Ben Hackenwerth, executive director of Innovation and Information at SPS, said Fly SPS was the brainchild of the district’s superintendent Dr. Grenita Lathan.

Sophomores are invited to apply, and 10 will be chosen through a lottery and interview process to begin the five-semester program as juniors this fall.

At the end of their senior year, participants will have their private pilot certificates. The program will be paid for by SPS.

Kyle McKee is department chair of aviation at OTC. He said students will be able to continue at OTC or elsewhere to earn their commercial pilot certificate to work in agriculture, skydiving, aerial photography and more as well as flight instructors.

"And there are numerous jobs all over the country for that, " McKee said. "So, that's a very common route that many students will take."

Working as charter pilots or for airlines would require additional training.

McKee said aviation is an excellent field to go into with many opportunities for jobs.

Hackenwerth said Fly SPS will provide a tremendous benefit for students.

"We're trying to fill an obvious workforce need as well," said Hackenwerth. "But, you know, students in this program — they'll graduate and have the ability to graduate with their private pilot license and an Associate of Science Degree in Aviation Flight Technology."

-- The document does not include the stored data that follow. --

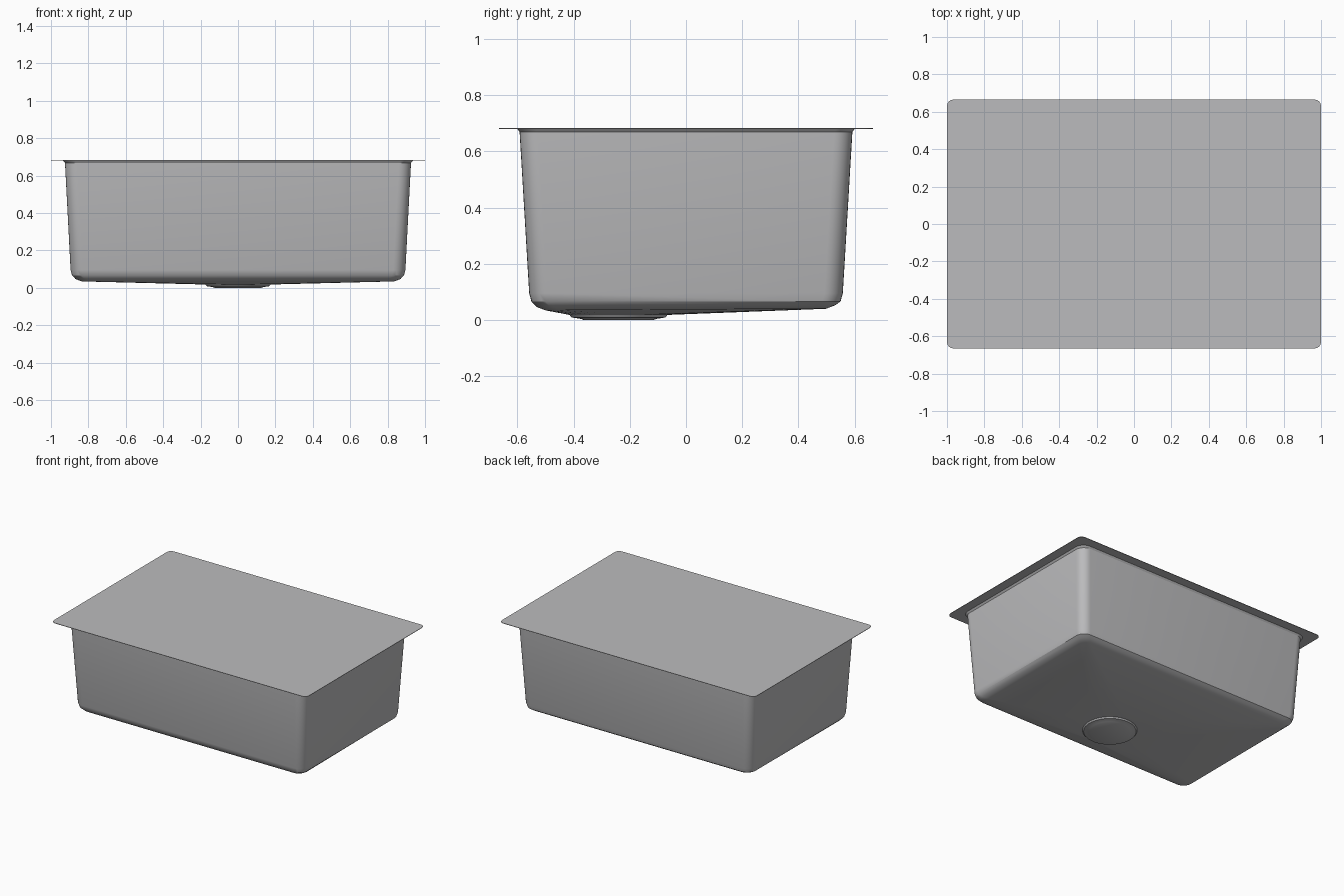
import bpy, bmesh
from math import cos, sin, pi, hypot

cube = bpy.data.objects.get("Cube")
if cube:
    bpy.data.objects.remove(cube, do_unlink=True)

steel = bpy.data.materials.new("brushed steel grey")
steel.use_nodes = True
grey = (0.5, 0.5, 0.51, 1)
steel.diffuse_color = grey
steel.node_tree.nodes["Principled BSDF"].inputs["Base Color"].default_value = grey

SEG = 7                       # segments per rounded corner
COUNT = 4 * (SEG + 1)         # points in every ring
DRAIN_Y = -0.24
TOP = 0.68


def rounded_ring(hx, hy, r, height, cy=0):
    """Rounded rectangle; height is a number or a function of x and y."""
    pts = []
    for k, (sx, sy) in enumerate([(1, 1), (-1, 1), (-1, -1), (1, -1)]):
        for i in range(SEG + 1):
            a = (k + i / SEG) * pi / 2
            x = sx * (hx - r) + r * cos(a)
            y = cy + sy * (hy - r) + r * sin(a)
            pts.append((x, y, height(x, y) if callable(height) else height))
    return pts


def circle_ring(r, z):
    angles = [2 * pi * (i + 0.5) / COUNT for i in range(COUNT)]
    return [(r * cos(a), DRAIN_Y + r * sin(a), z) for a in angles]


def floor_height(x, y):
    """Floor falls gently towards the drain."""
    return 0.014 + 0.024 * hypot(x, y - DRAIN_Y)


def loft(name, rings, cap_first=False, cap_last=False):
    bm = bmesh.new()
    loops = [[bm.verts.new(p) for p in ring] for ring in rings]
    for a, b in zip(loops, loops[1:]):
        for i in range(COUNT):
            j = (i + 1) % COUNT
            bm.faces.new((a[i], a[j], b[j], b[i]))
    if cap_first:
        bm.faces.new(loops[0])
    if cap_last:
        bm.faces.new(loops[-1])
    bmesh.ops.recalc_face_normals(bm, faces=bm.faces)
    # open shells: make sure the outside faces down and outwards
    low = min(bm.faces, key=lambda f: f.calc_center_median().z)
    if low.normal.z > 0:
        bmesh.ops.reverse_faces(bm, faces=bm.faces)
    mesh = bpy.data.meshes.new(name)
    bm.to_mesh(mesh)
    bm.free()
    mesh.materials.append(steel)
    obj = bpy.data.objects.new(name, mesh)
    bpy.context.collection.objects.link(obj)
    bpy.ops.object.select_all(action="DESELECT")
    obj.select_set(True)
    bpy.context.view_layer.objects.active = obj
    bpy.ops.object.shade_smooth_by_angle(angle=pi / 6)
    return obj


# Thin top sheet that overhangs the basin all round
loft("top_sheet",
     [rounded_ring(1, 0.665, 0.035, TOP + 0.003), rounded_ring(1, 0.665, 0.035, TOP)],
     cap_first=True, cap_last=True)

# Tapered basin: lip, walls, rounded bottom edge, sloping floor
loft("basin", [
    rounded_ring(0.935, 0.6, 0.065, TOP),
    rounded_ring(0.925, 0.592, 0.065, TOP - 0.012),
    rounded_ring(0.895, 0.558, 0.065, 0.095),
    rounded_ring(0.887, 0.55, 0.065, 0.066),
    rounded_ring(0.868, 0.53, 0.06, lambda x, y: floor_height(x, y) + 0.011),
    rounded_ring(0.835, 0.498, 0.05, floor_height),
    circle_ring(0.175, 0.018),
])

# Shallow round drain recess
loft("drain", [
    circle_ring(0.175, 0.018),
    circle_ring(0.168, 0.009),
    circle_ring(0.135, 0.004),
    circle_ring(0.125, 0),
], cap_last=True)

Students in the program will do an exploration of the aviation field, take a pilot foundations course, complete around 200 hours of flight time and have the chance to do an internship or job shadowing in the field of aviation.

Students who are chosen through a lottery system will be narrowed down to 10 after going through an interview process and taking an FAA required medical exam.

To find out more or to apply, visit

Michele Skalicky has worked at KSMU since the station occupied the old white house at National and Grand. She enjoys working on both the announcing side and in news and has been the recipient of statewide and national awards for news reporting. She likes to tell stories that make a difference. Michele enjoys outdoor activities, including hiking, camping and leisurely kayaking.